In the waning moments of Game 5 of the Eastern Conference Semifinals, with my Washington Capitals leading the Pittsburgh Penguins, and the team just one game away from advancing to the next round of the playoffs, Caps radio announcer John Walton said a wonderful thing on the radio:

“It’s OK to believe,” he said.

If you’re a Capitals fan, that was easier said than done. The Capitals had been around for 43 seasons. They had made the playoffs in 28 of those seasons — but prior to this season, had only made one Stanley Cup Finals. In 10 of those seasons, the Capitals had held either a 3-1 or 2-0 series lead in a playoff series — a commanding lead by hockey standards — and lost. No team in NHL history compared when it came to playoff collapses.

And yet, there was John Walton on the radio, reminding all of us: “It’s OK to believe.” I think we all needed that reminder — we’d been through so many playoff losses that the idea of a win seemed almost impossible.

The next game, Game 6, on the road, in overtime, the Capitals finally broke through and beat Pittsburgh.

In the next round, down three games to two, the Capitals won two in a row — shutting out Tampa Bay in both games — to secure a place in the Finals.

And then, after going down 1-0 to Vegas, against a team that hadn’t lost three games in a row all season, the Caps won four consecutive games to win the Stanley Cup.

I still can’t believe it: The Capitals are Stanley Cup champions! Caps fans have been through so much over the years: We were told our team didn’t play hard enough, or were too unlucky to break through. Whatever the case, the team always seemed to lose — until they broke through, shed their playoff baggage, and changed the narrative forever.

I keep thinking back to what John Walton said during the Pittsburgh series. You were right, John: It really is OK to believe.

It’s OK to believe to believe that you can do something great.

It’s OK to believe that all the work you’ve been putting in might lead to something big.

It’s OK to believe in the team around you — even if others have their doubts.

It’s OK to believe that your best work is still ahead of you.

It’s OK to believe that this time will be different.

It’s OK to believe in something that nobody else sees — and to be willing to sacrifice something for the opportunity to prove yourself.

There is so much that goes into being successful at the highest level.

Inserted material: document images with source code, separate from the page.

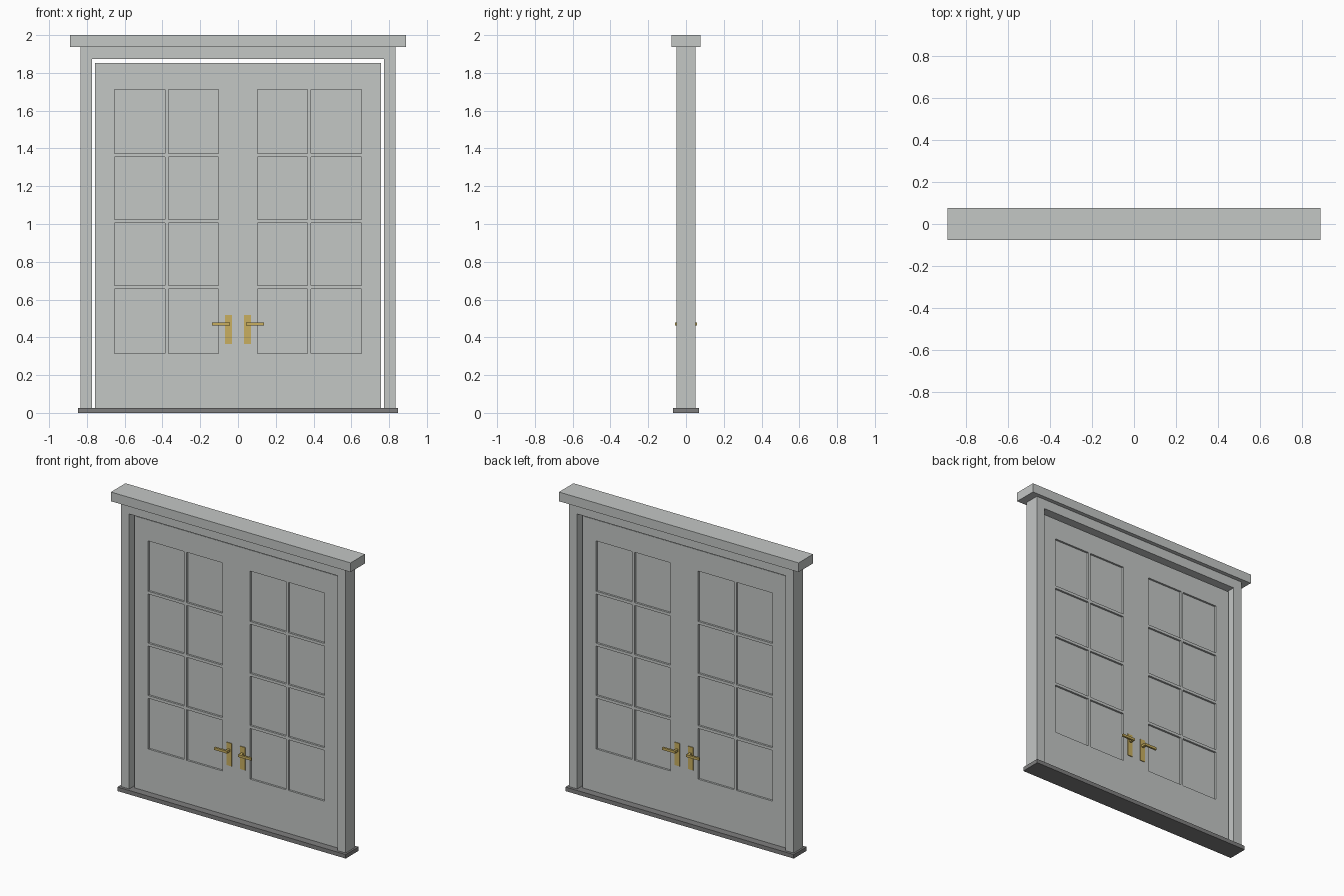
import bpy
import bmesh

if "Cube" in bpy.data.objects:
    bpy.data.objects.remove(bpy.data.objects["Cube"])


def material(name, rgb):
    mat = bpy.data.materials.new(name)
    mat.diffuse_color = (*rgb, 1.0)
    mat.use_nodes = True
    mat.node_tree.nodes["Principled BSDF"].inputs["Base Color"].default_value = mat.diffuse_color
    return mat


GREY = material("painted grey", (0.55, 0.57, 0.56))
DARK = material("dark sill grey", (0.21, 0.21, 0.21))
BRASS = material("brass", (0.58, 0.43, 0.115))


def finish(name, bm, mat):
    bmesh.ops.recalc_face_normals(bm, faces=bm.faces)
    mesh = bpy.data.meshes.new(name)
    bm.to_mesh(mesh)
    bm.free()
    mesh.materials.append(mat)
    obj = bpy.data.objects.new(name, mesh)
    bpy.context.collection.objects.link(obj)
    return obj


def box(name, x, y, z, mat):
    """Box from (min, max) pairs on each axis."""
    bm = bmesh.new()
    bmesh.ops.create_cube(bm, size=1)
    for v in bm.verts:
        v.co = [r[0] if c < 0 else r[1] for c, r in zip(v.co, (x, y, z))]
    return finish(name, bm, mat)


def panel(name, xs, zs, is_open, thickness, mat):
    """Upright slab on a grid of cuts; open cells become holes."""
    bm = bmesh.new()
    grid = [[bm.verts.new((x, 0, z)) for z in zs] for x in xs]
    for i in range(len(xs) - 1):
        for j in range(len(zs) - 1):
            if not is_open(i, j):
                bm.faces.new((grid[i][j], grid[i + 1][j],
                              grid[i + 1][j + 1], grid[i][j + 1]))
    bmesh.ops.delete(bm, geom=[v for v in bm.verts if not v.link_faces],
                     context='VERTS')
    obj = finish(name, bm, mat)
    solid = obj.modifiers.new("thickness", 'SOLIDIFY')
    solid.thickness = thickness
    solid.offset = 0
    return obj


SILL_TOP = 0.027

# Sill, surround and top cap
box("sill", (-0.848, 0.848), (-0.068, 0.068), (0, SILL_TOP), DARK)
panel("door_frame", [-0.835, -0.773, 0.773, 0.835], [SILL_TOP, 1.873, 1.938],
      lambda i, j: i == 1 and j == 0, 0.1, GREY)
box("top_cap", (-0.89, 0.89), (-0.077, 0.077), (1.938, 2.0), GREY)

# Pair of doors with two columns and four rows of openings in each
half = [0.102, 0.369, 0.387, 0.655, 0.757]
door_x = [-x for x in reversed(half)] + half
door_z = [SILL_TOP, 0.315, 0.655, 0.674, 1.006, 1.025, 1.355, 1.374, 1.712, 1.853]
panel("doors", door_x, door_z,
      lambda i, j: i in (1, 3, 5, 7) and j % 2 == 1, 0.036, GREY)

# Glazing panels and handles, on both doors and both faces
for s, side in ((-1, "left"), (1, "right")):
    def span(a, b):
        return tuple(sorted((s * a, s * b)))

    for i in (0, 2):
        for j in (1, 3, 5, 7):
            box(f"{side}_pane", span(half[i], half[i + 1]), (-0.005, 0.005),
                (door_z[j], door_z[j + 1]), GREY)
    for f, face in ((-1, "front"), (1, "back")):
        def depth(a, b):
            return tuple(sorted((f * a, f * b)))

        label = f"{side}_{face}"
        box(label + "_handle_plate", span(0.032, 0.069), depth(0.016, 0.023),
            (0.366, 0.519), BRASS)
        box(label + "_handle_stem", span(0.042, 0.058), depth(0.02, 0.05),
            (0.463, 0.479), BRASS)
        box(label + "_handle_lever", span(0.042, 0.137), depth(0.045, 0.058),
            (0.463, 0.479), BRASS)
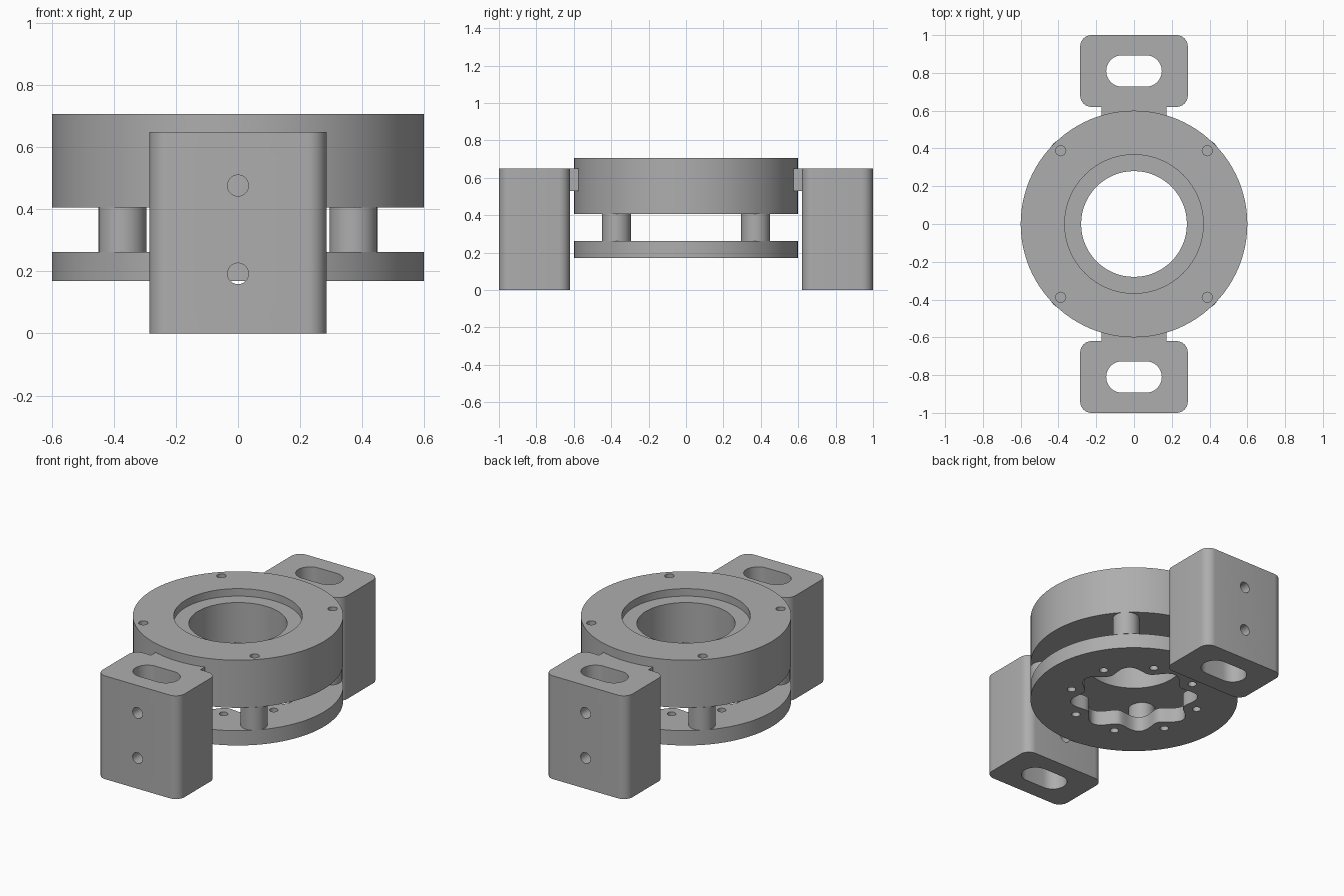
import bpy
import bmesh
from math import cos, sin, pi, radians
from mathutils import Matrix, Vector

cube = bpy.data.objects.get("Cube")
if cube:
    bpy.data.objects.remove(cube, do_unlink=True)

grey = bpy.data.materials.new("machined grey")
grey.use_nodes = True
COLOUR = (0.42, 0.42, 0.42, 1)
grey.diffuse_color = COLOUR
grey.node_tree.nodes["Principled BSDF"].inputs["Base Color"].default_value = COLOUR


def circle(r, x=0, y=0, n=32):
    return [(x + r * cos(2 * pi * i / n), y + r * sin(2 * pi * i / n)) for i in range(n)]


def rounded(w, h, r, y=0, n=8):
    """Rounded rectangle with half sizes w and h, centred on (0, y)."""
    pts = []
    for k, (sx, sy) in enumerate([(1, 1), (-1, 1), (-1, -1), (1, -1)]):
        for i in range(n + 1):
            a = pi / 2 * (k + i / n)
            pts.append((sx * (w - r) + r * cos(a), y + sy * (h - r) + r * sin(a)))
    return pts


def prism(name, outline, z0, z1):
    """Extrude a closed outline from z0 up to z1."""
    bm = bmesh.new()
    face = bm.faces.new([bm.verts.new((x, y, z0)) for x, y in outline])
    top = bmesh.ops.extrude_face_region(bm, geom=[face])["geom"]
    verts = [v for v in top if isinstance(v, bmesh.types.BMVert)]
    bmesh.ops.translate(bm, verts=verts, vec=Vector((0, 0, z1 - z0)))
    bmesh.ops.recalc_face_normals(bm, faces=bm.faces)
    mesh = bpy.data.meshes.new(name)
    bm.to_mesh(mesh)
    bm.free()
    mesh.materials.append(grey)
    obj = bpy.data.objects.new(name, mesh)
    bpy.context.collection.objects.link(obj)
    return obj


def cut(obj, cutters):
    """Subtract the cutters, keep the result and drop the cutters."""
    for c in cutters:
        mod = obj.modifiers.new("cut", "BOOLEAN")
        mod.operation, mod.solver, mod.object = "DIFFERENCE", "EXACT", c
    graph = bpy.context.evaluated_depsgraph_get()
    mesh = bpy.data.meshes.new_from_object(obj.evaluated_get(graph))
    obj.modifiers.clear()
    obj.data = mesh
    for c in cutters:
        bpy.data.objects.remove(c, do_unlink=True)


def smooth(obj):
    bpy.ops.object.select_all(action="DESELECT")
    obj.select_set(True)
    bpy.context.view_layer.objects.active = obj
    bpy.ops.object.shade_smooth_by_angle(angle=radians(30))


parts = []
corners = [(sx, sy) for sx in (-1, 1) for sy in (-1, 1)]

# Upper ring: through bore, shallow seat and four screw holes
upper_ring = prism("upper_ring", circle(0.6, n=96), 0.407, 0.707)
cut(upper_ring, [prism("bore", circle(0.28, n=64), 0.3, 0.8),
                 prism("seat", circle(0.367, n=64), 0.66, 0.8)]
    + [prism("screw_hole", circle(0.027, 0.388 * sx, 0.388 * sy, 16), 0.55, 0.8)
       for sx, sy in corners])
parts.append(upper_ring)

# Lower ring: scalloped opening with a small hole between each pair of lobes
lower_ring = prism("lower_ring", circle(0.6, n=96), 0.17, 0.263)
scallop = []
for i in range(128):
    a = 2 * pi * i / 128
    r = 0.335 + 0.035 * cos(8 * a)
    scallop.append((r * cos(a), r * sin(a)))
cutters = [prism("opening", scallop, 0.1, 0.4)]
for i in range(8):
    a = 2 * pi * (i + 0.5) / 8
    cutters.append(prism("small_hole", circle(0.025, 0.38 * cos(a), 0.38 * sin(a), 16), 0.1, 0.4))
cut(lower_ring, cutters)
parts.append(lower_ring)

# Pillars between the rings
for sx, sy in corners:
    parts.append(prism("pillar", circle(0.077, 0.372 * sx, 0.372 * sy), 0.263, 0.407))

# Mounting blocks: vertical slot, two cross holes, and a tab into the ring
for side, label in ((-1, "front"), (1, "back")):
    block = prism(label + "_block", rounded(0.285, 0.19, 0.06, 0.81 * side), 0, 0.65)
    holes = [prism("slot", rounded(0.147, 0.083, 0.0825, 0.81 * side), -0.1, 0.8)]
    for z in (0.477, 0.193):
        hole = prism("cross_hole", circle(0.034, n=24), -0.3, 0.3)
        hole.matrix_world = Matrix.Translation((0, 0.81 * side, z)) @ Matrix.Rotation(pi / 2, 4, "X")
        holes.append(hole)
    bpy.context.view_layer.update()
    cut(block, holes)
    parts.append(block)
    y0, y1 = 0.56 * side, 0.621 * side
    parts.append(prism(label + "_tab", [(-0.172, y0), (0.172, y0), (0.172, y1), (-0.172, y1)], 0.53, 0.65))

for part in parts:
    smooth(part)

You need the team, the resources, and a lot of luck — but the Caps just proved it:

It’s OK to believe.